I’ve just begun to do so. I have committed to carving out an hour each week with no meetings, no phone calls, no email, no Twitter, no Facebook, no mobile alerts and no podcasts. Sometimes, I plan to spend the hour sitting down, as Shultz did, and other times taking a stroll. I keep a pen and paper with me and have set my phone to ring only if my wife calls. (My boss can’t start a war, so I’m willing to ignore him for an hour.)
The fact it felt hard to commit to a full hour was a sign of my need to do so. Like many people, I’m overly connected. I have confused the availability of new information with the importance of it. If you spend all your time collecting new information, you won’t leave enough time to make sense of it.
his friend Harvey Breit, the editor of The New York Times Book Review. “Simpler to leave stuff for when I am dead.
allows users to unsend emails. But it is not really unsending them; it’s just holding them for about seven seconds after you hit send, because that is the window where you inevitably discover you made a typo, or forgot something you wanted to say, or realize maybe the response you were about to give didn’t need to be given at all.
How many bad tweets, if we were given seven seconds to rethink them, would never see the light of day? How many fewer typos would we make? How much less identity-driven keening would be added to every tempest in a teapot, a new one of which crops up about every 10 minutes on the TL? Probably a lot.

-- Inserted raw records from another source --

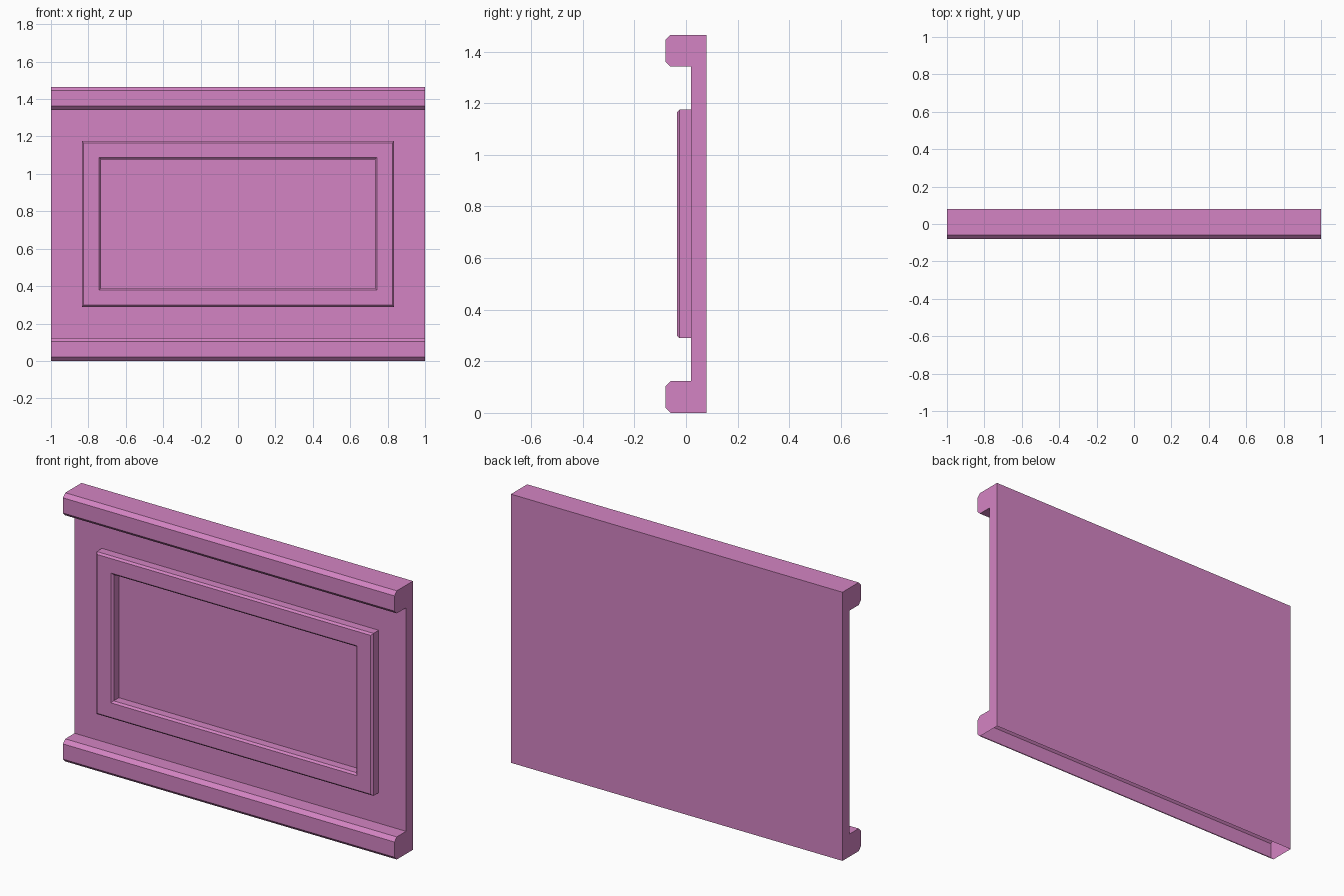
import bpy
import bmesh

if "Cube" in bpy.data.objects:
    bpy.data.objects.remove(bpy.data.objects["Cube"], do_unlink=True)

HEIGHT = 1.465
MID = HEIGHT / 2
BACK, FACE, NOSE = 0.08, 0.02, -0.08   # depths of back, panel face and moulding

pink = bpy.data.materials.new("orchid pink")
pink.use_nodes = True
colour = (0.658, 0.231, 0.546, 1)
pink.diffuse_color = colour
pink.node_tree.nodes["Principled BSDF"].inputs["Base Color"].default_value = colour


def finish(name, bm):
    mesh = bpy.data.meshes.new(name)
    bm.to_mesh(mesh)
    bm.free()
    mesh.materials.append(pink)
    bpy.context.collection.objects.link(bpy.data.objects.new(name, mesh))


def bridge(bm, a, b):
    """Join two matching loops of vertices and return the new faces."""
    n = len(a)
    return [bm.faces.new((a[i], a[(i + 1) % n], b[(i + 1) % n], b[i])) for i in range(n)]


# Wall panel with bevelled top and bottom rails, one extruded profile
lower = [(BACK, 0), (NOSE + 0.02, 0), (NOSE, 0.02), (NOSE, 0.103),
         (NOSE + 0.02, 0.123), (FACE, 0.123)]
profile = lower + [(y, HEIGHT - z) for y, z in reversed(lower)]
bm = bmesh.new()
ends = [[bm.verts.new((x, y, z)) for y, z in profile] for x in (-1, 1)]
sides = bridge(bm, *ends)
for end in ends:
    bm.faces.new(end)
bmesh.ops.recalc_face_normals(bm, faces=bm.faces)
# The underside is open
bmesh.ops.delete(bm, geom=[sides[0]], context='FACES_ONLY')
finish("wall_panel", bm)

# Raised picture frame moulding: nested rectangles (half width, half height, depth)
OUT_X, OUT_Z, IN_X, IN_Z = 0.835, 0.443, 0.742, 0.354
BEVEL = 0.01
TOP = -0.035
steps = [(OUT_X, OUT_Z, FACE), (OUT_X, OUT_Z, TOP + BEVEL),
         (OUT_X - BEVEL, OUT_Z - BEVEL, TOP), (IN_X, IN_Z, TOP),
         (IN_X - BEVEL, IN_Z - BEVEL, TOP + BEVEL), (IN_X - BEVEL, IN_Z - BEVEL, FACE)]
corners = [(-1, -1), (1, -1), (1, 1), (-1, 1)]
bm = bmesh.new()
loops = [[bm.verts.new((sx * w, y, MID + sz * h)) for sx, sz in corners]
         for w, h, y in steps]
for a, b in zip(loops, loops[1:]):
    bridge(bm, a, b)
hidden_back = bridge(bm, loops[-1], loops[0])
bmesh.ops.recalc_face_normals(bm, faces=bm.faces)
bmesh.ops.delete(bm, geom=hidden_back, context='FACES_ONLY')
finish("frame_moulding", bm)
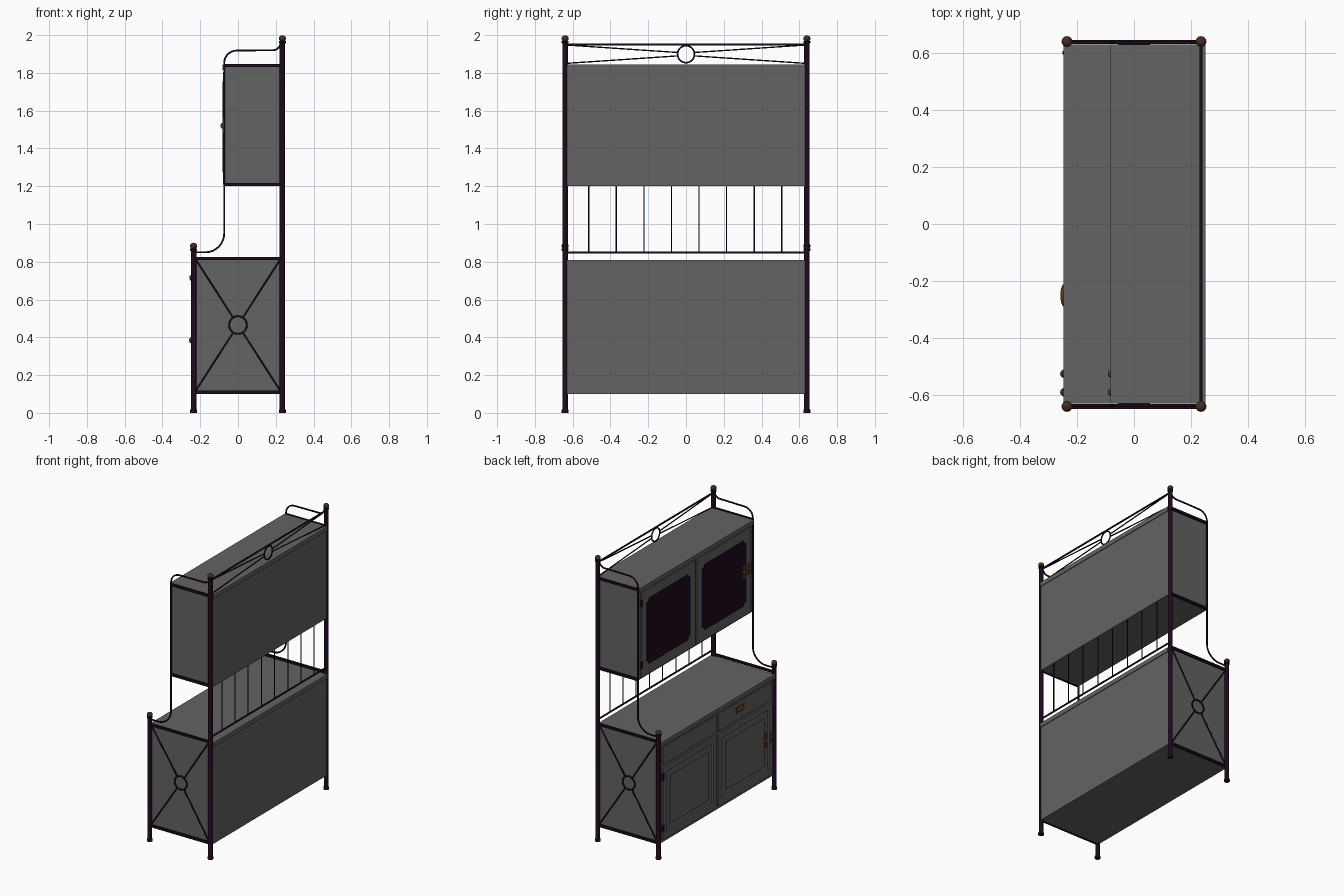
import bpy, bmesh, math
from mathutils import Vector, Matrix

if "Cube" in bpy.data.objects:
    bpy.data.objects.remove(bpy.data.objects["Cube"])


def material(name, rgb):
    m = bpy.data.materials.new(name)
    m.use_nodes = True
    m.diffuse_color = (*rgb, 1)
    m.node_tree.nodes["Principled BSDF"].inputs["Base Color"].default_value = (*rgb, 1)
    return m


GREY = material("grey wood", (0.125, 0.125, 0.125))
IRON = material("dark iron", (0.012, 0.003, 0.012))
GLASS = material("dark glass", (0.012, 0.003, 0.014))
COPPER = material("copper finial", (0.06, 0.025, 0.015))
BRASS = material("aged brass", (0.1, 0.045, 0.015))


def finish(name, bm, mat):
    bmesh.ops.recalc_face_normals(bm, faces=bm.faces)
    me = bpy.data.meshes.new(name)
    bm.to_mesh(me)
    bm.free()
    me.materials.append(mat)
    ob = bpy.data.objects.new(name, me)
    bpy.context.collection.objects.link(ob)
    return ob


def box(name, lo, hi, mat, rim=0, depth=0):
    """Box between two corners; rim and depth sink a panel into its -x face."""
    lo, hi = Vector(lo), Vector(hi)
    bm = bmesh.new()
    size = Matrix.Diagonal((*(hi - lo), 1))
    bmesh.ops.create_cube(bm, size=1, matrix=Matrix.Translation((lo + hi) / 2) @ size)
    if rim:
        bm.normal_update()
        face = [f for f in bm.faces if f.normal.x < -0.9]
        bmesh.ops.inset_region(bm, faces=face, thickness=rim)
        bmesh.ops.inset_region(bm, faces=face, thickness=depth, depth=-depth)
    return finish(name, bm, mat)


def smooth(ob):
    for p in ob.data.polygons:
        p.use_smooth = True
    ob.data.set_sharp_from_angle(angle=math.radians(40))


def ball(name, center, radii, mat):
    bm = bmesh.new()
    bmesh.ops.create_uvsphere(bm, u_segments=16, v_segments=10, radius=1,
                              matrix=Matrix.Translation(center) @ Matrix.Diagonal((*radii, 1)))
    smooth(finish(name, bm, mat))


def rod(name, points, radius, closed=False):
    cu = bpy.data.curves.new(name, "CURVE")
    cu.dimensions = "3D"
    cu.bevel_depth = radius
    cu.bevel_resolution = 1
    cu.use_fill_caps = True
    sp = cu.splines.new("POLY")
    sp.points.add(len(points) - 1)
    for p, co in zip(sp.points, points):
        p.co = (*co, 1)
    sp.use_cyclic_u = closed
    cu.materials.append(IRON)
    bpy.context.collection.objects.link(bpy.data.objects.new(name, cu))


def arc(cx, cz, r, a0, a1, n=8):
    angles = [math.radians(a0 + (a1 - a0) * i / n) for i in range(n + 1)]
    return [(cx + r * math.cos(a), cz + r * math.sin(a)) for a in angles]


def post(name, x, y, height):
    """Turned post with a foot and a collar, topped by a ball."""
    profile = [(0, 0), (0.019, 0), (0.019, 0.012), (0.015, 0.02), (0.015, height - 0.012),
               (0.018, height - 0.01), (0.018, height), (0, height)]
    bm = bmesh.new()
    verts = [bm.verts.new((r, 0, z)) for r, z in profile]
    edges = [bm.edges.new(pair) for pair in zip(verts, verts[1:])]
    bmesh.ops.spin(bm, geom=verts + edges, cent=(0, 0, 0), axis=(0, 0, 1),
                   angle=math.tau, steps=16, use_duplicate=False)
    bmesh.ops.remove_doubles(bm, verts=bm.verts, dist=0.0005)
    bmesh.ops.translate(bm, verts=bm.verts, vec=(x, y, 0))
    smooth(finish(name, bm, IRON))
    ball(name + "_finial", (x, y, height + 0.014), (0.019, 0.019, 0.017), COPPER)


def glass_pane(name, x, y0, y1, z0, z1, r=0.025):
    """Pane with a concave scoop at each corner."""
    outline = []
    for cy, cz, a in ((y0, z0, 90), (y1, z0, 180), (y1, z1, 270), (y0, z1, 360)):
        outline += arc(cy, cz, r, a, a - 90, 5)
    bm = bmesh.new()
    face = bm.faces.new([bm.verts.new((x, y, z)) for y, z in outline])
    out = bmesh.ops.extrude_face_region(bm, geom=[face])
    moved = [v for v in out["geom"] if isinstance(v, bmesh.types.BMVert)]
    bmesh.ops.translate(bm, verts=moved, vec=(-0.003, 0, 0))
    finish(name, bm, GLASS)


# Cabinet bodies
W = 0.63
box("base_cabinet", (-0.236, -W, 0.1), (0.245, W, 0.78), GREY)
box("worktop", (-0.248, -W, 0.78), (0.25, W, 0.81), GREY)
box("upper_cabinet", (-0.07, -W, 1.2), (0.245, W, 1.815), GREY)
box("upper_top_board", (-0.082, -W, 1.815), (0.25, W, 1.845), GREY)

# Doors, drawers and their fittings
for side, y0, y1 in (("left", 0.01, 0.605), ("right", -0.605, -0.01)):
    box(side + "_base_door", (-0.246, y0, 0.12), (-0.235, y1, 0.625), GREY, 0.055, 0.007)
    box(side + "_base_door_panel", (-0.244, y0 + 0.085, 0.205),
        (-0.238, y1 - 0.085, 0.54), GREY)
    box(side + "_drawer", (-0.244, y0, 0.645), (-0.235, y1, 0.765), GREY)
    box(side + "_upper_door", (-0.079, y0, 1.21), (-0.069, y1, 1.805), GREY)
    glass_pane(side + "_glass", -0.079, y0 + 0.055, y1 - 0.055, 1.28, 1.74)

for z in (0.2, 0.56):
    box("base_door_hinge", (-0.25, 0.595, z - 0.025), (-0.235, 0.607, z + 0.025), IRON)
for z in (1.3, 1.73):
    box("upper_door_hinge", (-0.083, 0.595, z - 0.025), (-0.069, 0.607, z + 0.025), IRON)

for x, z in ((-0.246, 0.385), (-0.079, 1.52)):
    for y, h in ((-0.525, 0.05), (-0.59, 0.04)):
        box("latch_plate", (x - 0.004, y - 0.015, z - h), (x, y + 0.015, z + h), BRASS)
        ball("latch_knob", (x - 0.005, y, z), (0.008, 0.012, 0.015), BRASS)

box("pull_plate", (-0.248, -0.295, 0.695), (-0.243, -0.205, 0.735), BRASS)
ball("drawer_pull", (-0.246, -0.25, 0.715), (0.012, 0.04, 0.016), BRASS)

# Iron frames on both ends
for side, s in (("left", 1), ("right", -1)):
    y = s * 0.64
    post(side + "_back_post", 0.235, y, 1.968)
    post(side + "_front_post", -0.235, y, 0.87)
    for part, x0, z in (("base_bottom_rail", -0.235, 0.11), ("base_top_rail", -0.235, 0.817),
                        ("upper_bottom_rail", -0.073, 1.21), ("upper_top_rail", -0.073, 1.839)):
        box(f"{side}_{part}", (x0, y - 0.009, z - 0.008), (0.235, y + 0.005, z + 0.008), IRON)

    # Cross braces meeting at a ring
    yb = s * 0.634
    rod(side + "_ring", [(x, yb, z) for x, z in arc(0, 0.465, 0.047, 0, 345, 23)], 0.005, True)
    for sx in (1, -1):
        for sz in (1, -1):
            rod(side + "_brace", [(sx * 0.222, s * 0.64, 0.465 + sz * 0.345),
                                  (sx * 0.026, yb, 0.465 + sz * 0.04)], 0.0045)

    # One bent rod from the front post up to the back post
    path = [(-0.235, 0.85)] + arc(-0.173, 0.95, 0.1, -90, 0)
    path += arc(-0.008, 1.853, 0.065, 180, 90) + [(0.15, 1.92)]
    path += arc(0.185, 1.96, 0.04, -90, -10, 5) + [(0.235, 1.955)]
    rod(side + "_bent_rod", [(x, s * 0.636, z) for x, z in path], 0.0055)

# Gallery rail and spindles between the cabinets
X = 0.235
rod("gallery_rail", [(X, -0.64, 0.85), (X, 0.64, 0.85)], 0.006)
for i in range(8):
    y = -0.515 + i * 0.146
    rod("spindle", [(X, y, 0.85), (X, y, 1.205)], 0.0035)

# Crest with a ring and fanned rods
rod("crest_rail", [(X, -0.64, 1.95), (X, 0.64, 1.95)], 0.006)
rod("crest_ring", [(X, y, z) for y, z in arc(0, 1.899, 0.045, 0, 345, 23)], 0.005, True)
for s in (1, -1):
    rod("crest_upper_rod", [(X, s * 0.64, 1.948), (X, s * 0.044, 1.908)], 0.004)
    rod("crest_lower_rod", [(X, s * 0.64, 1.85), (X, s * 0.044, 1.89)], 0.004)
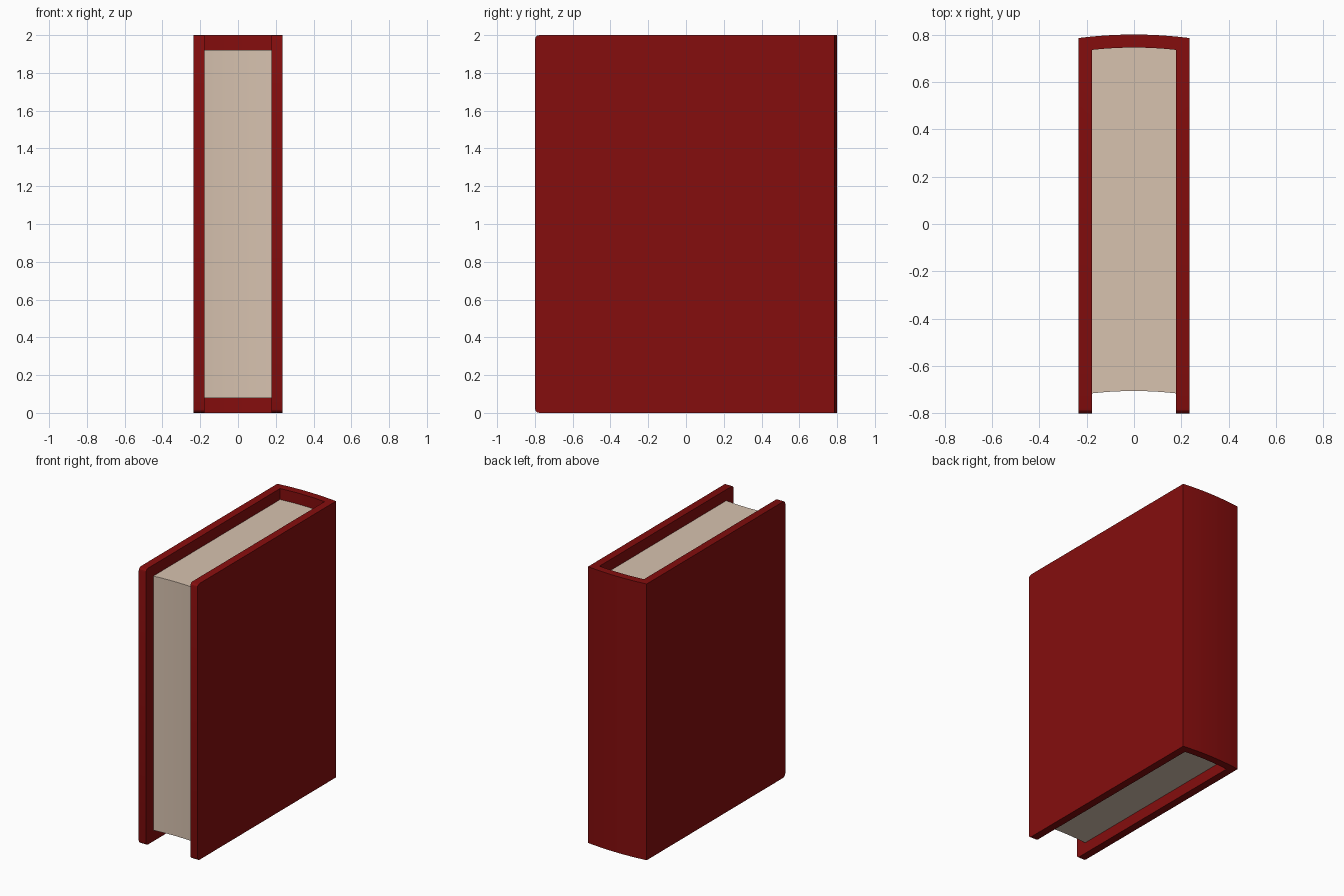
import bpy, bmesh

if "Cube" in bpy.data.objects:
    bpy.data.objects.remove(bpy.data.objects["Cube"])

HALF_OUT, HALF_IN = 0.235, 0.178   # outer and inner half thickness of the cover
SEGMENTS = 10


def arc(half, y_edge, y_mid):
    """Shallow curve from -half to +half, bulging from y_edge to y_mid."""
    pts = []
    for i in range(SEGMENTS + 1):
        t = 2 * i / SEGMENTS - 1
        pts.append((half * t, y_mid + (y_edge - y_mid) * t * t))
    return pts


def extrude_profile(name, profile, z0, z1, colour, corner=0.0):
    bm = bmesh.new()
    face = bm.faces.new([bm.verts.new((x, y, z0)) for x, y in profile])
    top = bmesh.ops.extrude_face_region(bm, geom=[face])["geom"]
    verts = [g for g in top if isinstance(g, bmesh.types.BMVert)]
    bmesh.ops.translate(bm, verts=verts, vec=(0, 0, z1 - z0))
    if corner:
        # round the free front corners of the boards
        edges = [e for e in bm.edges
                 if all(v.co.y < -0.79 for v in e.verts)
                 and abs(e.verts[0].co.z - e.verts[1].co.z) < 1e-5]
        bmesh.ops.bevel(bm, geom=edges, offset=corner, segments=3,
                        profile=0.5, affect='EDGES')
    bmesh.ops.recalc_face_normals(bm, faces=bm.faces[:])
    mesh = bpy.data.meshes.new(name)
    bm.to_mesh(mesh)
    bm.free()
    obj = bpy.data.objects.new(name, mesh)
    bpy.context.collection.objects.link(obj)
    mat = bpy.data.materials.new(name + "_colour")
    mat.diffuse_color = (*colour, 1)
    mat.use_nodes = True
    mat.node_tree.nodes["Principled BSDF"].inputs["Base Color"].default_value = mat.diffuse_color
    mesh.materials.append(mat)
    bpy.ops.object.select_all(action='DESELECT')
    obj.select_set(True)
    bpy.context.view_layer.objects.active = obj
    bpy.ops.object.shade_smooth_by_angle(angle=0.52)
    return obj


# Cover: two boards joined by a rounded spine, one U-shaped section
inner_spine = arc(HALF_IN, 0.735, 0.745)
cover_profile = ([(-HALF_OUT, -0.8)] + arc(HALF_OUT, 0.785, 0.8)
                 + [(HALF_OUT, -0.8), (HALF_IN, -0.8)]
                 + inner_spine[::-1] + [(-HALF_IN, -0.8)])
extrude_profile("cover", cover_profile, 0.0, 2.0, (0.235, 0.004, 0.004), 0.025)

# Page block: follows the spine at the back, hollowed fore edge
page_profile = inner_spine + arc(HALF_IN, -0.715, -0.705)[::-1]
extrude_profile("pages", page_profile, 0.08, 1.92, (0.68, 0.54, 0.43))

“Sir, those muffins will be toasted. You can bank on it.”
With his suspenders, slightly rumpled button-down shirt, moustache and mop of curly strawberry blond hair, Gold was an easy-to-spot silhouette around town, peering through the order window of his favorite food trucks and sending chefs into near-panic when he would show up at restaurants unannounced.
Affectionately known as J. Gold, he explored L.A.’s endless culinary offerings in his beat-up green Dodge Ram 1500, racking up 20,000 miles a year as he traversed the sprawling city in search of his next great meal. It was typically found in places “jammed into a strip mall, sharing a parking lot with a doughnut parlor, a kebab house and a check-cashing emporium,” as he described Culver City’s Mayura.
“I loved that when I went out with him — and I think this was true for a lot of people — he picked me up in his ridiculously oversized and always on-the-ropes truck and he dropped me off, even if it meant he was driving across the entirety of Los Angeles four times in a night,” Meehan said. “The pre- and post-meal conversation in the truck was part of the Jonathan Gold experience, and it was not optional.”